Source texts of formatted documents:
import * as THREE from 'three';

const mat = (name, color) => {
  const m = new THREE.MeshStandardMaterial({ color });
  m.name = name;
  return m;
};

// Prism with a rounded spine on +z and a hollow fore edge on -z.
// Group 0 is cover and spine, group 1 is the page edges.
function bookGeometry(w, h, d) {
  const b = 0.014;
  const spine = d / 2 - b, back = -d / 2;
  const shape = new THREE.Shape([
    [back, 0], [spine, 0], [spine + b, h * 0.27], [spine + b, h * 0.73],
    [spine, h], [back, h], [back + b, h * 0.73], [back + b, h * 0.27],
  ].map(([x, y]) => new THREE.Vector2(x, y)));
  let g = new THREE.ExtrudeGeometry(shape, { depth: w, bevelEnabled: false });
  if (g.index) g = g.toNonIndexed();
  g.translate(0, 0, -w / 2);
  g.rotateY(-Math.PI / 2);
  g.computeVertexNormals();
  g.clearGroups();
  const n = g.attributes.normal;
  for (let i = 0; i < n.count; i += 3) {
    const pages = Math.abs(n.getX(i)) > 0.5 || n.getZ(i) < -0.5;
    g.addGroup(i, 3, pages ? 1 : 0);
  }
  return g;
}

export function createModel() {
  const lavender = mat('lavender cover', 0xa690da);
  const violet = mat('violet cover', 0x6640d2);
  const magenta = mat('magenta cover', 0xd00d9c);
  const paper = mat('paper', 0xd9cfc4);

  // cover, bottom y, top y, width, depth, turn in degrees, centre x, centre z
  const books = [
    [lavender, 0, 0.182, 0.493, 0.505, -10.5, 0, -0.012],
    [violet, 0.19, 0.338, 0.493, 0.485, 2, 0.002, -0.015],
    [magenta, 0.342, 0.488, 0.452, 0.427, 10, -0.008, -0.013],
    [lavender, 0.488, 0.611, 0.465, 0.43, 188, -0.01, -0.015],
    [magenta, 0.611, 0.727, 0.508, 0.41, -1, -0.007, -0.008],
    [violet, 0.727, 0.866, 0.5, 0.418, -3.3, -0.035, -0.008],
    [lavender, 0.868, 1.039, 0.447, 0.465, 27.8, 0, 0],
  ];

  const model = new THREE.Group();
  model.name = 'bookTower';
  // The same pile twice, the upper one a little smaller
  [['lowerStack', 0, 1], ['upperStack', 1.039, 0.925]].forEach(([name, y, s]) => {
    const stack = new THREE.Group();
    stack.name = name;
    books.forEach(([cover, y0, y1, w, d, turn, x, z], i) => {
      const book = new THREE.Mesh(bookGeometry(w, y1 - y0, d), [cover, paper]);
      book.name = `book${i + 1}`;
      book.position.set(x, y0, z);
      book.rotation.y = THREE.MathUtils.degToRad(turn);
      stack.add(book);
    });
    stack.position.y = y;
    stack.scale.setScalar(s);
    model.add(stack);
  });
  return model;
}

- _EXERCISE DESCRIPTION_
Please copy each line of the records above that holds the word "pages".

- _SOLUTION_
    const pages = Math.abs(n.getX(i)) > 0.5 || n.getZ(i) < -0.5;
    g.addGroup(i, 3, pages ? 1 : 0);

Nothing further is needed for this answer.